Guide to tripsitting

Tripsitting others who are under the influence of psychedelics does not have to be very complicated. By reading this guide and following the instructions, you are already qualified as a junior trip sitter. With more experience and knowledge, you can help the traveler get even further and get more out of the experience, but it is not a requirement to get started. The information in this article is based on personal experience and great books like Psychedelic Explorer's Guide and Psychedelic Psychotherapy. There are three steps in a therapeutic psychedelic process, and all three are equally important. The first thing to start with is preparation.

Preparation

Ground rules

Begin with some basic rules. When a person is under the influence of psychedelic drugs, it can be terribly difficult for the person to understand coherent sentences and concepts. In addition, they are going through waves of skepticism and mistrust, so this is not a good time to introduce new rules. Concepts previously discussed, however, will sound familiar and will therefore be easier to follow. Therefore, it is important to talk about the following ground rules in advance that you can refer to if necessary.

I always set the following ground rules:

  • If I feel you are scared, we can focus on breathing together to ground the experience
  • You may not leave the area without my permission
  • You are not allowed to hurt yourself, me or things
  • No sexual contact, but all other contact is OK

Intention

The intention is why you want to take the substances in the first place. If the traveler has an intention but does not want to share this with the trip sitter, this could result in a worse end result. Trusting your tripsitter is important to be able to dive deep enough. Set aside some time in advance to talk about the intention.

The trip

When the traveler is under the influence, it is important to let them follow their own path. It can be very tempting to "help" the person to come to conclusions or push them towards what you think is the problem the person should focus on. The travelers are sometimes very aware of the intentions of others and may perceive this as distracting or manipulative. Here are some tips on what to do and not do.

Do this:

  • Be supportive but not controlling
  • Be soft and gentle
  • Be understanding and friendly
  • Be willing to change or turn music on or off (and always respect their choices)
  • Offer blankets, water and/or fruit/nuts if you think the person wants this
  • Be prepared to call an ambulance as a last resort

Don't do this:

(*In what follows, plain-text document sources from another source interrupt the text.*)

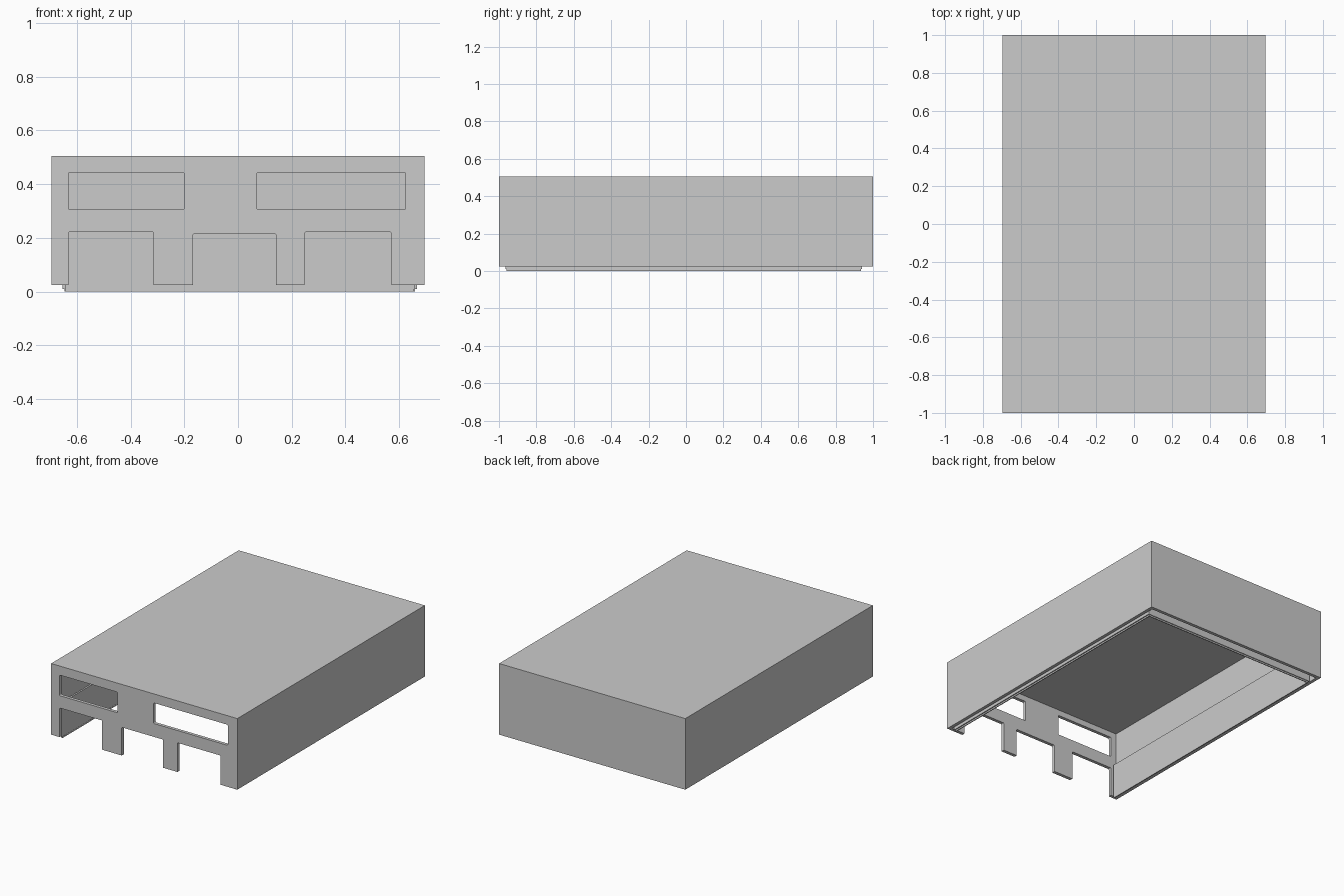
import bpy, bmesh

if "Cube" in bpy.data.objects:
    bpy.data.objects.remove(bpy.data.objects["Cube"])

W, D, Z0, Z1, T = 0.695, 1.0, 0.025, 0.505, 0.022


def box(name, x0, x1, y0, y1, z0, z1):
    bm = bmesh.new()
    bmesh.ops.create_cube(bm, size=1)
    for v in bm.verts:
        v.co = ((x0 + x1) / 2 + v.co.x * (x1 - x0),
                (y0 + y1) / 2 + v.co.y * (y1 - y0),
                (z0 + z1) / 2 + v.co.z * (z1 - z0))
    mesh = bpy.data.meshes.new(name)
    bm.to_mesh(mesh)
    bm.free()
    ob = bpy.data.objects.new(name, mesh)
    bpy.context.collection.objects.link(ob)
    return ob


def cut(target, cutter):
    cutter.hide_render = True
    cutter.hide_set(True)
    mod = target.modifiers.new(cutter.name, 'BOOLEAN')
    mod.object = cutter
    mod.operation = 'DIFFERENCE'
    mod.solver = 'EXACT'


# Outer cover, hollow and open underneath
cover = box("cover", -W, W, -D, D, Z0, Z1)
cut(cover, box("cavity_cutter", -W + T, W - T, -D + T, D - T, -0.2, Z1 - T))

# Two upper slots and three lower port notches in the front (x0, x1, z0, z1)
openings = [(-0.632, -0.20, 0.305, 0.444), (0.07, 0.624, 0.305, 0.444),
            (-0.632, -0.314, -0.1, 0.222), (-0.168, 0.142, -0.1, 0.215),
            (0.248, 0.571, -0.1, 0.222)]
for i, (x0, x1, z0, z1) in enumerate(openings):
    c = box(f"opening_cutter_{i}", x0, x1, -D - 0.1, -D + T + 0.01, z0, z1)
    bev = c.modifiers.new("rounded_corners", 'BEVEL')
    bev.width = 0.006
    bev.segments = 3
    bev.limit_method = 'WEIGHT'
    # Round only the edges running through the wall
    weights = c.data.attributes.new("bevel_weight_edge", 'FLOAT', 'EDGE')
    for e in c.data.edges:
        a, b = (c.data.vertices[k].co for k in e.vertices)
        weights.data[e.index].value = 1.0 if abs(a.y - b.y) > 0.01 else 0.0
    cut(cover, c)


# Inner lining on the sides and back, stepping inward at the bottom lip
def lining(name, x0, x1, y0, y1, z0, z1, t):
    box(name + "_left", x0, x0 + t, y0, y1, z0, z1)
    box(name + "_right", x1 - t, x1, y0, y1, z0, z1)
    box(name + "_back", x0 + t, x1 - t, y1 - t, y1, z0, z1)


lining("lining", -0.653, 0.667, -0.965, 0.94, 0.01, 0.24, 0.012)
lining("bottom_lip", -0.646, 0.66, -0.96, 0.935, 0.0, 0.01, 0.006)
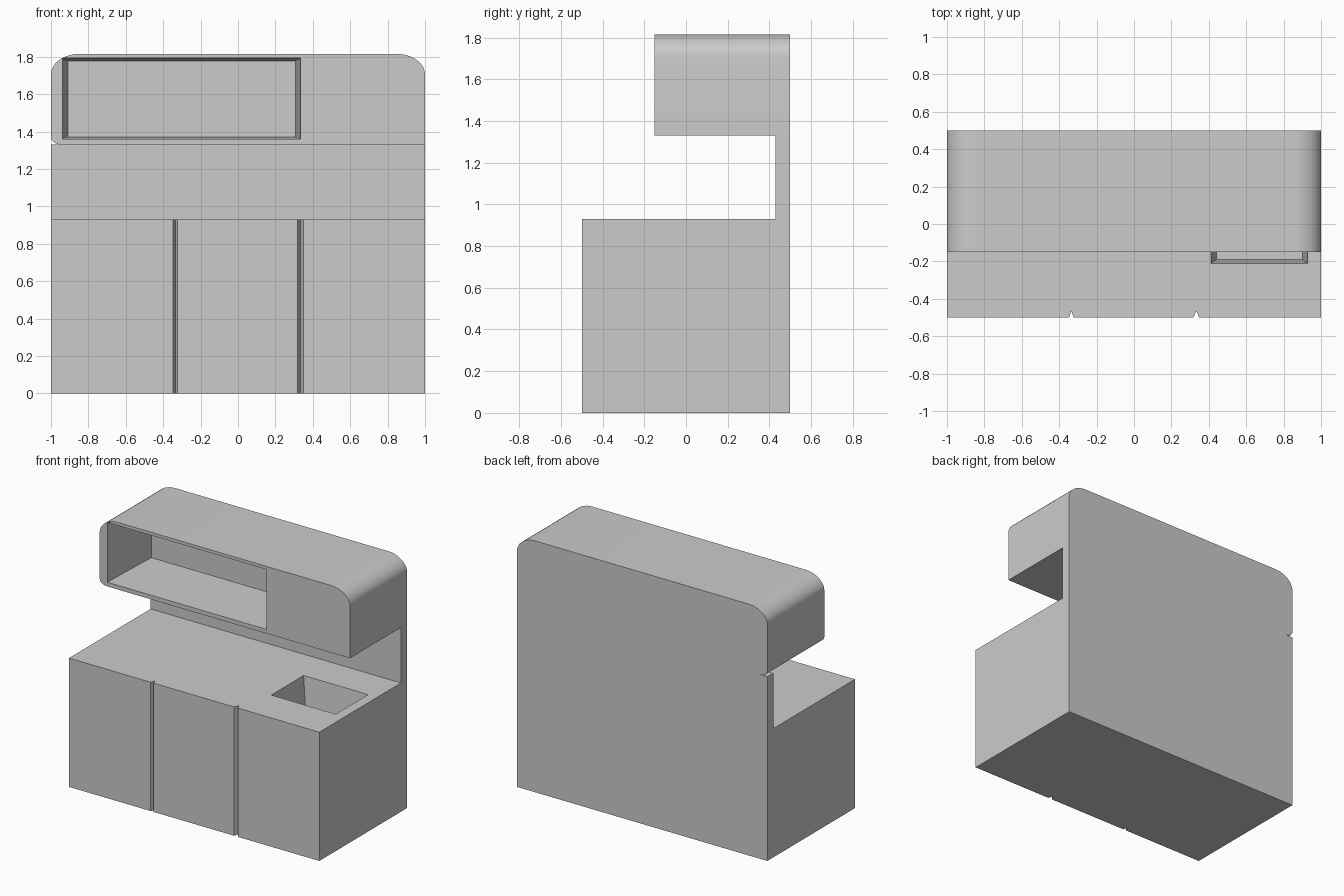
import bpy, bmesh, math
from mathutils import Vector

if "Cube" in bpy.data.objects:
    bpy.data.objects.remove(bpy.data.objects["Cube"])


def prism(name, base, shift, top=None):
    """Closed solid between a base outline and a shifted (or separate) top outline."""
    bm = bmesh.new()
    lower = [bm.verts.new(p) for p in base]
    top = top or [Vector(p) + Vector(shift) for p in base]
    upper = [bm.verts.new(p) for p in top]
    n = len(base)
    bm.faces.new(lower)
    bm.faces.new(upper[::-1])
    for i in range(n):
        bm.faces.new((lower[i], upper[i], upper[(i + 1) % n], lower[(i + 1) % n]))
    bmesh.ops.recalc_face_normals(bm, faces=bm.faces)
    mesh = bpy.data.meshes.new(name)
    bm.to_mesh(mesh)
    bm.free()
    obj = bpy.data.objects.new(name, mesh)
    bpy.context.collection.objects.link(obj)
    return obj


def activate(obj):
    bpy.ops.object.select_all(action='DESELECT')
    obj.select_set(True)
    bpy.context.view_layer.objects.active = obj


def cut(obj, cutter):
    """Carve the cutter out of the object, then discard it."""
    cutter.hide_render = True
    mod = obj.modifiers.new("cut", 'BOOLEAN')
    mod.operation = 'DIFFERENCE'
    mod.solver = 'EXACT'
    mod.object = cutter
    activate(obj)
    bpy.ops.object.modifier_apply(modifier=mod.name)
    bpy.data.objects.remove(cutter)


def corner(cx, cz, rx, rz, start, steps=10):
    """Quarter ellipse in the xz plane."""
    angles = [math.radians(start + 90 * i / steps) for i in range(steps + 1)]
    return [(cx + rx * math.cos(a), cz + rz * math.sin(a)) for a in angles]


def rect(x0, x1, y0, y1, z):
    return [(x0, y0, z), (x1, y0, z), (x1, y1, z), (x0, y1, z)]


def rect_xz(x0, x1, z0, z1, y):
    return [(x0, y, z0), (x1, y, z0), (x1, y, z1), (x0, y, z1)]


# Base cabinet: plan outline with two V grooves between the doors
plan = [(-1, -0.5)]
for x, half in ((-0.335, 0.012), (0.333, 0.016)):
    plan += [(x - half, -0.5), (x, -0.465), (x + half, -0.5)]
plan += [(1, -0.5), (1, 0.5), (-1, 0.5)]
base_cabinet = prism("base_cabinet", [(x, y, 0) for x, y in plan], (0, 0, 0.93))

# Sink basin with slightly tapered walls
cut(base_cabinet, prism("sink_cutter", rect(0.44, 0.90, -0.19, 0.14, 0.73), None,
                        rect(0.408, 0.932, -0.213, 0.163, 0.96)))

# Splashback between counter and wall cabinet
prism("splashback", rect(-1, 1, 0.43, 0.5, 0.93), (0, 0, 0.40))

# Wall cabinet with rounded top corners and a small lower left radius
outline = [(1, 1.33)]
outline += corner(0.85, 1.705, 0.15, 0.11, 0)
outline += corner(-0.85, 1.705, 0.15, 0.11, 90)
outline += corner(-0.94, 1.37, 0.06, 0.04, 180, 6)
wall_cabinet = prism("wall_cabinet", [(x, -0.15, z) for x, z in outline], (0, 0.65, 0))

# Open shelf recess in the wall cabinet
cut(wall_cabinet, prism("recess_cutter", rect_xz(-0.94, 0.334, 1.36, 1.793, -0.16), None,
                        rect_xz(-0.91, 0.307, 1.37, 1.778, 0.31)))
activate(wall_cabinet)
bpy.ops.object.shade_smooth_by_angle(angle=math.radians(30))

  • Be condescending, aggressive, annoyed or stressed
  • Highlight difficult or emotional themes
  • Reject what the traveler says as worthless, stupid, immature or that the person is "just tall"
  • Ask if they are doing well or how they are doing (this may trigger uncertainty)
  • Make a big deal out of it if they spill or ruin something, talk too loud, have a hard time, throw up, cry, etc.
  • Do things that attract the attention of others in public
  • Leave them before the effect is over (reserve enough time)

Integration

If you want to convert insights from a psychedelic experience into life changes, you have to work on this. There is a lot you can do that is mentioned in this article, but an absolute minimum is to talk about the experience afterwards. Encourage the traveler to talk about the experience and ask follow-up questions. Be positive about interpretations and open to opportunities. Whether something is true or not is not important at this stage. It's about what can result in changes in real life.

More information about psychedelic therapy?